The southeastern rail service is operated by the government after the franchise owner has not returned £ 25 million in taxpayer funds.
The acquisition by the Ministry of Transport as the “last resort operator” was announced in September after being considered a “serious” breach of the franchise’s operating agreement.
Train service on one of the UK’s busiest networks, spanning London, Kent, East Sussex and the Highway Line, will continue to operate normally.
Trains, timetables and fares remain the same, staff remain the same, so passengers are unlikely to change immediately.
The franchise has been owned by Govia, a joint venture between Go-Ahead Group (65%) and Keolis (35%) since 2006.
Go-Ahead Group Chief Financial Officer Elodie Brian resigned after the decision to take over the franchise was announced.
Secretary of Transportation Grant Shapps said investigations by his department at the time revealed that Gobia had not declared more than £ 25 million in historic taxpayer funds to be returned.
He added that the government would not accept “less than that” rather than “absolute transparency with taxpayer support.”

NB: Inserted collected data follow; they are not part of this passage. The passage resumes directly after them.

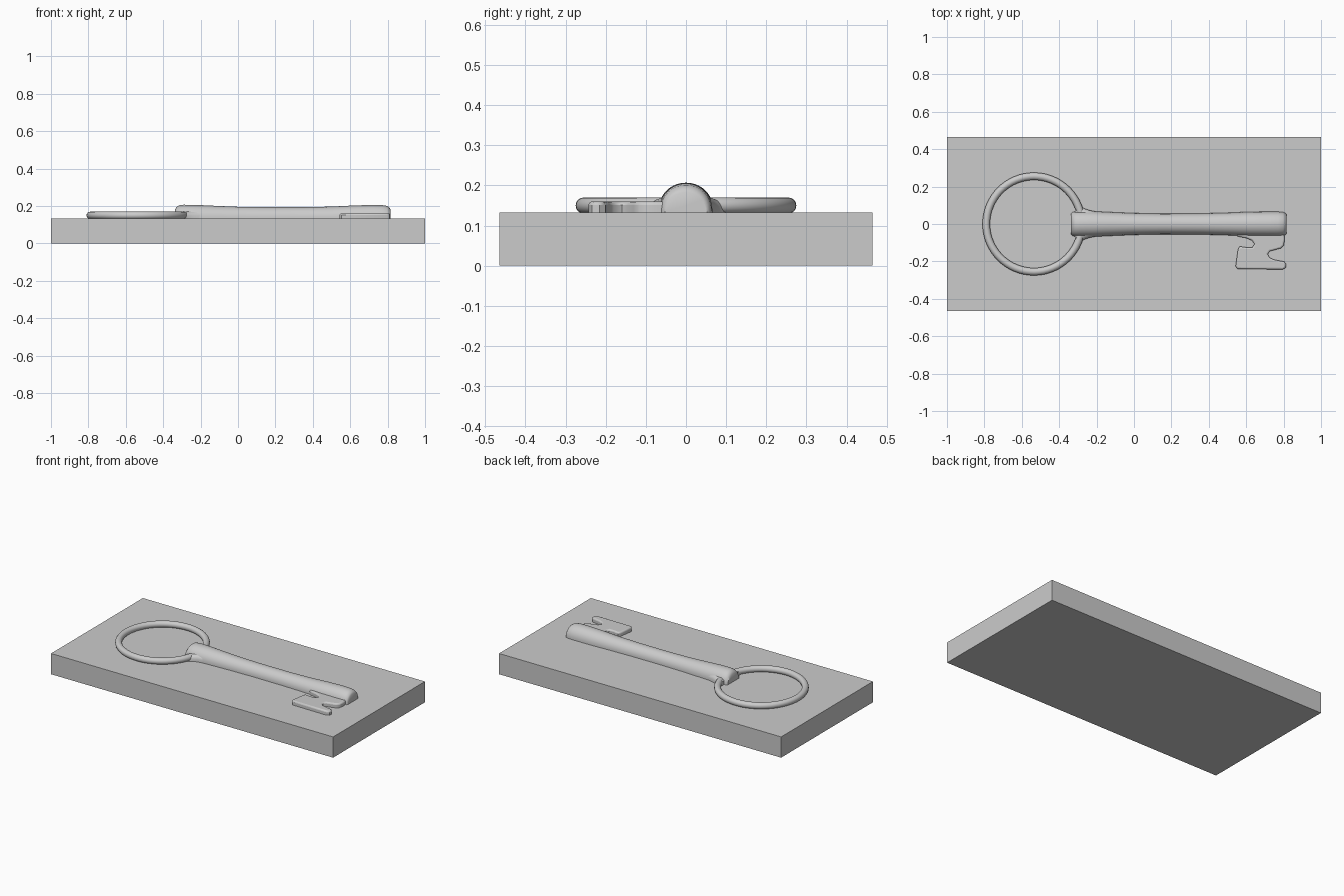
import bpy, bmesh
from math import sin, cos, pi

if "Cube" in bpy.data.objects:
    bpy.data.objects.remove(bpy.data.objects["Cube"])

TOP = 0.133    # top of the slab
SINK = 0.01    # relief parts reach slightly into the slab


def finish(name, bm, angle=None):
    bmesh.ops.recalc_face_normals(bm, faces=bm.faces)
    mesh = bpy.data.meshes.new(name)
    bm.to_mesh(mesh)
    bm.free()
    obj = bpy.data.objects.new(name, mesh)
    bpy.context.collection.objects.link(obj)
    if angle:
        bpy.ops.object.select_all(action='DESELECT')
        bpy.context.view_layer.objects.active = obj
        obj.select_set(True)
        bpy.ops.object.shade_smooth_by_angle(angle=angle)
    return obj


def domed_loft(name, sections, n=20, power=1.0):
    """Loft of half-round sections (x, half width, height) lying on the slab."""
    bm = bmesh.new()
    rings = []
    for x, w, h in sections:
        ring = [bm.verts.new((x, w, TOP - SINK))]
        for i in range(n + 1):
            t = pi * i / n
            ring.append(bm.verts.new((x, w * cos(t), TOP + h * max(sin(t), 0) ** power)))
        ring.append(bm.verts.new((x, -w, TOP - SINK)))
        rings.append(ring)
    for a, b in zip(rings, rings[1:]):
        for i in range(len(a)):
            j = (i + 1) % len(a)
            bm.faces.new((a[i], a[j], b[j], b[i]))
    bm.faces.new(rings[0])
    bm.faces.new(rings[-1])
    return finish(name, bm, 0.7)


# Slab
bm = bmesh.new()
bmesh.ops.create_cube(bm, size=1)
for v in bm.verts:
    v.co = (v.co.x * 2, v.co.y * 0.93, (v.co.z + 0.5) * TOP)
finish("slab", bm)

# Ring handle
bpy.ops.mesh.primitive_torus_add(major_segments=64, minor_segments=16,
                                 major_radius=0.255, minor_radius=0.02,
                                 location=(-0.535, 0, 0.15))
ring = bpy.context.object
ring.name = "ring_handle"
bpy.ops.object.shade_smooth_by_angle(angle=0.7)

# Shaft with flared, rounded ends
domed_loft("shaft", [
    (-0.336, 0.056, 0.050), (-0.328, 0.063, 0.062), (-0.315, 0.067, 0.071),
    (-0.29, 0.069, 0.074), (-0.22, 0.068, 0.073), (-0.12, 0.063, 0.068),
    (0.0, 0.058, 0.063), (0.15, 0.055, 0.061), (0.35, 0.056, 0.061),
    (0.5, 0.060, 0.064), (0.62, 0.065, 0.070), (0.72, 0.066, 0.073),
    (0.77, 0.066, 0.072), (0.795, 0.064, 0.068), (0.809, 0.059, 0.060),
    (0.815, 0.052, 0.050)], power=0.9)

# Low collar blending the shaft into the ring
domed_loft("collar", [
    (-0.315, 0.118, 0.030), (-0.30, 0.108, 0.036), (-0.285, 0.095, 0.042),
    (-0.265, 0.083, 0.047), (-0.24, 0.074, 0.050), (-0.2, 0.066, 0.050)], power=0.6)

# Notched bit, extruded with a rounded top edge
outline = [
    (0.545, -0.04), (0.553, -0.066), (0.60, -0.075), (0.63, -0.088), (0.645, -0.107),
    (0.632, -0.125), (0.60, -0.125), (0.565, -0.12), (0.556, -0.135), (0.543, -0.225),
    (0.553, -0.24), (0.795, -0.243), (0.811, -0.234), (0.814, -0.215),
    (0.803, -0.201), (0.75, -0.191), (0.725, -0.18), (0.715, -0.16), (0.727, -0.145),
    (0.785, -0.130), (0.801, -0.115), (0.806, -0.08), (0.80, -0.04)]
bm = bmesh.new()
base = bm.faces.new([bm.verts.new((x, y, TOP - SINK)) for x, y in outline])
ext = bmesh.ops.extrude_face_region(bm, geom=[base])["geom"]
top = next(g for g in ext if isinstance(g, bmesh.types.BMFace))
for v in top.verts:
    v.co.z = 0.16
bit = finish("bit", bm)
bevel = bit.modifiers.new("round_top", 'BEVEL')
bevel.width = 0.009
bevel.segments = 3
bevel.limit_method = 'ANGLE'
bevel.angle_limit = 1.4
bpy.ops.object.select_all(action='DESELECT')
bpy.context.view_layer.objects.active = bit
bit.select_set(True)
bpy.ops.object.shade_smooth_by_angle(angle=0.7)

Further investigation is underway and the government is considering further action options, including fines.
Anthony Smith, CEO of Transport Focus for Passenger Watchdog, said: Money fare. “
OLR also runs services that were previously run by two other franchises.
The London North Eastern Railway was launched in June 2018, and the Northern Train was launched in March last year.
The Southeast network takeover means that about a quarter of a passenger’s journey in the UK will take place on trains under public sector control.
Cat Hobbs, director of the publicly owned campaign group We Own It, said:
“Profit-oriented companies don’t put passengers or the general public first, especially because railroads are a natural monopoly with no choice between companies.
“Now is the time to put the entire rail network in the hands of the public to which it belongs. Public ownership saves about £ 1 billion annually.”
Additional report by Press Association